#### Work order
Every line below that holds the string "True" should be copied out.

■ ■ ■ ■ ■

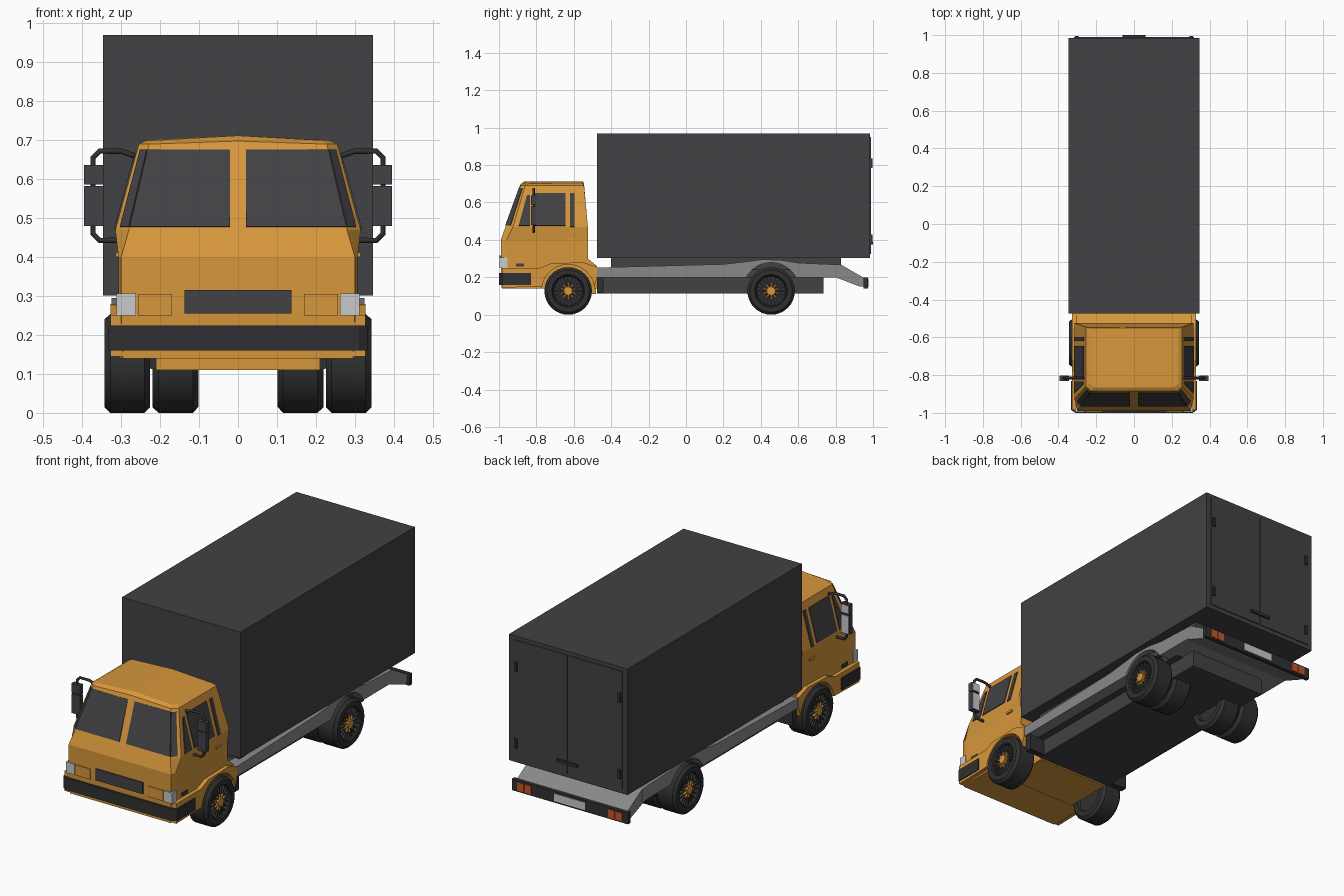
import bpy, bmesh, math
from mathutils import Vector, Matrix

if "Cube" in bpy.data.objects:
    bpy.data.objects.remove(bpy.data.objects["Cube"])


def material(name, rgb):
    m = bpy.data.materials.new(name)
    m.use_nodes = True
    m.diffuse_color = (*rgb, 1)
    m.node_tree.nodes["Principled BSDF"].inputs["Base Color"].default_value = (*rgb, 1)
    return m


ORANGE = material("cab_orange", (0.68, 0.31, 0.045))
DARK = material("charcoal", (0.054, 0.053, 0.059))
BLACK = material("rubber_black", (0.03, 0.03, 0.032))
GREY = material("chassis_grey", (0.25, 0.25, 0.25))
SILVER = material("lamp_silver", (0.58, 0.59, 0.6))
RED = material("tail_light_red", (0.55, 0.09, 0.02))
SIDES = ((1, "left"), (-1, "right"))


def finish(name, bm, mat, smooth=False):
    bmesh.ops.recalc_face_normals(bm, faces=bm.faces)
    me = bpy.data.meshes.new(name)
    bm.to_mesh(me)
    bm.free()
    ob = bpy.data.objects.new(name, me)
    bpy.context.collection.objects.link(ob)
    me.materials.append(mat)
    if smooth:
        bpy.ops.object.select_all(action="DESELECT")
        ob.select_set(True)
        bpy.context.view_layer.objects.active = ob
        bpy.ops.object.shade_smooth_by_angle(angle=math.radians(35))
    return ob


def solid(name, pts, move, mat):
    """Polygon swept along a vector."""
    bm = bmesh.new()
    f = bm.faces.new([bm.verts.new(p) for p in pts])
    new = bmesh.ops.extrude_face_region(bm, geom=[f], use_keep_orig=True)["geom"]
    bmesh.ops.translate(bm, vec=move, verts=[v for v in new if isinstance(v, bmesh.types.BMVert)])
    return finish(name, bm, mat)


def box(name, x, y, z, mat):
    pts = [(x[0], y[0], z[0]), (x[1], y[0], z[0]), (x[1], y[1], z[0]), (x[0], y[1], z[0])]
    return solid(name, pts, Vector((0, 0, z[1] - z[0])), mat)


def prism(name, yz, x0, x1, mat):
    return solid(name, [(x0, y, z) for y, z in yz], Vector((x1 - x0, 0, 0)), mat)


def plate(name, pts, out, mat):
    out = Vector(out).normalized()
    return solid(name, [Vector(p) - out * 0.004 for p in pts], out * 0.008, mat)


def arc(cy, cz, r, floor, n=12):
    """Arch from rear to front, starting and ending at the floor height."""
    a = math.asin((floor - cz) / r)
    return [(cy + r * math.cos(a + (math.pi - 2 * a) * i / n),
             cz + r * math.sin(a + (math.pi - 2 * a) * i / n)) for i in range(n + 1)]


R = 0.127
FRONT, REAR = -0.63, 0.455

# Cab shell lofted from plan rings: z, corner x, front y, side x, side start y, rear y, crown
ROWS = [(0.14, 0.295, -0.985, 0.305, -0.95, -0.475, 0),
        (0.26, 0.3, -0.99, 0.307, -0.96, -0.475, 0),
        (0.3, 0.3, -0.99, 0.307, -0.96, -0.525, 0),
        (0.4, 0.3, -0.99, 0.307, -0.96, -0.525, 0),
        (0.47, 0.28, -0.965, 0.315, -0.925, -0.525, 0),
        (0.69, 0.228, -0.885, 0.255, -0.86, -0.545, 0.008),
        (0.7, 0.215, -0.865, 0.235, -0.845, -0.55, 0.012)]
bm = bmesh.new()
rings = []
for z, xc, yf, xs, ys, yr, crown in ROWS:
    half = [(xc, yf), (xs, ys), (xs, yr)]
    plan = [(0, yf)] + half + [(0, yr)] + [(-x, y) for x, y in reversed(half)]
    rings.append([bm.verts.new((x, y, z + (crown if x == 0 else 0))) for x, y in plan])
for a, b in zip(rings, rings[1:]):
    for i in range(8):
        j = (i + 1) % 8
        bm.faces.new((a[i], a[j], b[j], b[i]))
bm.faces.new(rings[0])
bm.faces.new(rings[-1][:5])
bm.faces.new(rings[-1][4:] + rings[-1][:1])
cab = finish("cab", bm, ORANGE)

# Wheel arches cut out of the cab
for s, side in SIDES:
    bm = bmesh.new()
    bmesh.ops.create_cone(bm, cap_ends=True, segments=32, radius1=0.142, radius2=0.142, depth=0.2,
                          matrix=Matrix.Translation((s * 0.31, FRONT, R)) @ Matrix.Rotation(math.pi / 2, 4, "Y"))
    cutter = finish("arch_cutter", bm, ORANGE)
    cutter.hide_render = True
    mod = cab.modifiers.new("arch", "BOOLEAN")
    mod.operation, mod.solver, mod.object = "DIFFERENCE", "EXACT", cutter
    bpy.context.view_layer.objects.active = cab
    bpy.ops.object.modifier_apply(modifier=mod.name)
    bpy.data.objects.remove(cutter)
box("cab_floor_pan", (-0.21, 0.21), (-0.74, -0.48), (0.11, 0.16), ORANGE)


def front_pt(x, z):
    return (x, -0.965 + (z - 0.47) / 0.22 * 0.08, z)


def side_pt(s, y, z):
    return (s * (0.315 - (z - 0.47) / 0.22 * 0.06), y, z)


def corner_pt(s, u, z):
    t = (z - 0.47) / 0.22
    a = Vector((0.28, -0.965, 0.47)).lerp(Vector((0.228, -0.885, 0.69)), t)
    b = Vector((0.315, -0.925, 0.47)).lerp(Vector((0.255, -0.86, 0.69)), t)
    p = a.lerp(b, u)
    return (s * p.x, p.y, p.z)


WINDOWS = {"vent_window": [(-0.895, 0.475), (-0.835, 0.475), (-0.835, 0.64), (-0.85, 0.64)],
           "door_window": [(-0.815, 0.475), (-0.645, 0.475), (-0.645, 0.65), (-0.815, 0.65)],
           "rear_quarter_window": [(-0.62, 0.47), (-0.597, 0.47), (-0.597, 0.65), (-0.62, 0.65)]}
for s, side in SIDES:
    # Glass
    plate(f"windscreen_{side}", [front_pt(s * 0.02, 0.477), front_pt(s * 0.278, 0.477),
                                 front_pt(s * 0.232, 0.675), front_pt(s * 0.02, 0.675)], (0, -1, 0.36), DARK)
    plate(f"windscreen_corner_{side}", [corner_pt(s, 0, 0.477), corner_pt(s, 0.65, 0.477),
                                        corner_pt(s, 0.65, 0.675), corner_pt(s, 0, 0.675)], (s, -0.9, 0.4), DARK)
    for name, yz in WINDOWS.items():
        plate(f"{name}_{side}", [side_pt(s, y, z) for y, z in yz], (s, 0, 0.27), DARK)

    # Flared lower wing around the front wheel
    wing = [(-0.985, 0.145), (-0.985, 0.25), (-0.78, 0.25), (-0.72, 0.275), (-0.55, 0.28),
            (-0.475, 0.255), (-0.475, 0.2)] + arc(FRONT, R, 0.142, 0.15)
    prism(f"front_wing_{side}", wing, s * 0.295, s * 0.328, ORANGE)
    box(f"headlight_{side}", sorted((s * 0.262, s * 0.312)), (-0.996, -0.955), (0.25, 0.307), SILVER)
    box(f"lamp_panel_{side}", sorted((s * 0.17, s * 0.257)), (-0.995, -0.987), (0.25, 0.305), ORANGE)
    box(f"side_marker_{side}", sorted((s * 0.305, s * 0.312)), (-0.91, -0.865), (0.258, 0.275), DARK)
    box(f"door_handle_{side}", sorted((s * 0.305, s * 0.315)), (-0.63, -0.59), (0.4, 0.412), ORANGE)
    box(f"mud_flap_{side}", sorted((s * 0.21, s * 0.315)), (-0.475, -0.44), (0.115, 0.24), BLACK)

    # Mirror bracket and two mirrors
    cu = bpy.data.curves.new("bracket", "CURVE")
    cu.dimensions = "3D"
    cu.bevel_depth, cu.bevel_resolution = 0.007, 2
    path = [(0.265, 0.66), (0.3, 0.672), (0.355, 0.672), (0.372, 0.655),
            (0.372, 0.46), (0.355, 0.443), (0.31, 0.443)]
    sp = cu.splines.new("POLY")
    sp.points.add(len(path) - 1)
    for p, (x, z) in zip(sp.points, path):
        p.co = (s * x, -0.815, z, 1)
    arm = bpy.data.objects.new(f"mirror_bracket_{side}", cu)
    bpy.context.collection.objects.link(arm)
    cu.materials.append(BLACK)
    for label, z in (("upper", (0.587, 0.637)), ("lower", (0.48, 0.582))):
        x = sorted((s * 0.344, s * 0.395))
        box(f"{label}_mirror_{side}", x, (-0.83, -0.805), z, DARK)
        box(f"{label}_mirror_glass_{side}", (x[0] + 0.004, x[1] - 0.004), (-0.806, -0.801),
            (z[0] + 0.004, z[1] - 0.004), SILVER)

# Front bumper and grille
bumper = [(-0.31, -1.0), (0.31, -1.0), (0.333, -0.985), (0.333, -0.83), (-0.333, -0.83), (-0.333, -0.985)]
solid("front_bumper", [(x, y, 0.16) for x, y in bumper], Vector((0, 0, 0.064)), BLACK)
box("grille", (-0.138, 0.138), (-0.996, -0.988), (0.255, 0.316), DARK)

# Cargo box with rear doors
box("cargo_box", (-0.347, 0.347), (-0.475, 0.985), (0.302, 0.97), DARK)
for s, side in SIDES:
    box(f"rear_door_{side}", sorted((s * 0.004, s * 0.318)), (0.983, 0.99), (0.325, 0.95), DARK)
    for label, z in (("lower", 0.38), ("upper", 0.785)):
        box(f"{label}_hinge_{side}", sorted((s * 0.295, s * 0.312)), (0.985, 0.996), (z, z + 0.05), BLACK)
box("door_latch", (-0.06, 0.06), (0.985, 1.0), (0.375, 0.39), BLACK)

# Chassis: side rails with rear arches, tail ramp, underbody
rail = [(-0.476, 0.2), (-0.476, 0.252), (0.2, 0.27), (0.33, 0.285), (0.4, 0.295), (0.5, 0.293),
        (0.6, 0.277), (0.83, 0.267), (0.83, 0.2)] + arc(REAR, R, 0.152, 0.2)
tail = [(0.64, 0.2), (0.64, 0.274), (0.83, 0.267), (0.955, 0.195), (0.955, 0.15), (0.93, 0.15), (0.8, 0.2)]
for s, side in SIDES:
    prism(f"chassis_rail_{side}", rail, s * 0.26, s * 0.325, GREY)
prism("tail_ramp", tail, -0.324, 0.324, GREY)
box("chassis_floor", (-0.262, 0.262), (-0.475, 0.65), (0.198, 0.25), DARK)
box("subframe", (-0.29, 0.29), (-0.4, 0.83), (0.24, 0.303), DARK)
box("underbody", (-0.225, 0.225), (-0.475, 0.735), (0.113, 0.2), DARK)

# Rear bumper, lights and blank plate
box("rear_bumper", (-0.34, 0.34), (0.95, 0.972), (0.14, 0.2), BLACK)
box("rear_plate", (-0.09, 0.09), (0.97, 0.976), (0.15, 0.19), SILVER)
for s, side in SIDES:
    for label, x in (("inner", 0.225), ("outer", 0.268)):
        box(f"{label}_tail_light_{side}", sorted((s * x, s * (x + 0.039))), (0.97, 0.976), (0.148, 0.192), RED)


# Wheels: lathed tyre with spokes and a coloured hub
def wheel(name, s, x_in, y, hub):
    prof = [(0.015, 0), (0.015, 0.08), (0, 0.085), (0, 0.112), (0.014, R), (0.102, R),
            (0.117, 0.113), (0.117, 0.088), (0.112, 0.082), (0.09, 0.078), (0.09, 0)]
    bm = bmesh.new()
    vs = [bm.verts.new((x, 0, r)) for x, r in prof]
    es = [bm.edges.new(p) for p in zip(vs, vs[1:])]
    bmesh.ops.spin(bm, geom=vs + es, axis=(1, 0, 0), cent=(0, 0, 0), angle=math.tau, steps=32)
    bmesh.ops.remove_doubles(bm, verts=bm.verts, dist=0.0005)
    place = Matrix.Translation((s * x_in, y, R)) @ Matrix.Scale(s, 4, (1, 0, 0))
    bm.transform(place)
    finish(name, bm, BLACK, True)
    if not hub:
        return
    for part, count, r0, r1, w, x, mat in (("spokes", 20, 0.03, 0.08, 0.007, 0.098, DARK),
                                           ("hub_ribs", 10, 0.015, 0.042, 0.007, 0.104, ORANGE)):
        bm = bmesh.new()
        for i in range(count):
            m = Matrix.Rotation(math.tau * i / count, 4, "X") @ Matrix.Translation((x, 0, (r0 + r1) / 2))
            bmesh.ops.create_cube(bm, size=1, matrix=m @ Matrix.Diagonal((0.018, w, r1 - r0, 1)))
        bm.transform(place)
        finish(f"{name}_{part}", bm, mat)
    bm = bmesh.new()
    bmesh.ops.create_cone(bm, cap_ends=True, segments=20, radius1=0.028, radius2=0.022, depth=0.034,
                          matrix=Matrix.Translation((0.1, 0, 0)) @ Matrix.Rotation(math.pi / 2, 4, "Y"))
    bm.transform(place)
    finish(f"{name}_hub", bm, ORANGE, True)


for s, side in SIDES:
    wheel(f"front_wheel_{side}", s, 0.226, FRONT, True)
    wheel(f"rear_outer_wheel_{side}", s, 0.226, REAR, True)
    wheel(f"rear_inner_wheel_{side}", s, 0.102, REAR, False)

■ ■ ■ ■ ■

#### Result for this task
    m.use_nodes = True
        ob.select_set(True)
    new = bmesh.ops.extrude_face_region(bm, geom=[f], use_keep_orig=True)["geom"]
    bmesh.ops.create_cone(bm, cap_ends=True, segments=32, radius1=0.142, radius2=0.142, depth=0.2,
    cutter.hide_render = True
    finish(name, bm, BLACK, True)
    bmesh.ops.create_cone(bm, cap_ends=True, segments=20, radius1=0.028, radius2=0.022, depth=0.034,
    finish(f"{name}_hub", bm, ORANGE, True)
    wheel(f"front_wheel_{side}", s, 0.226, FRONT, True)
    wheel(f"rear_outer_wheel_{side}", s, 0.226, REAR, True)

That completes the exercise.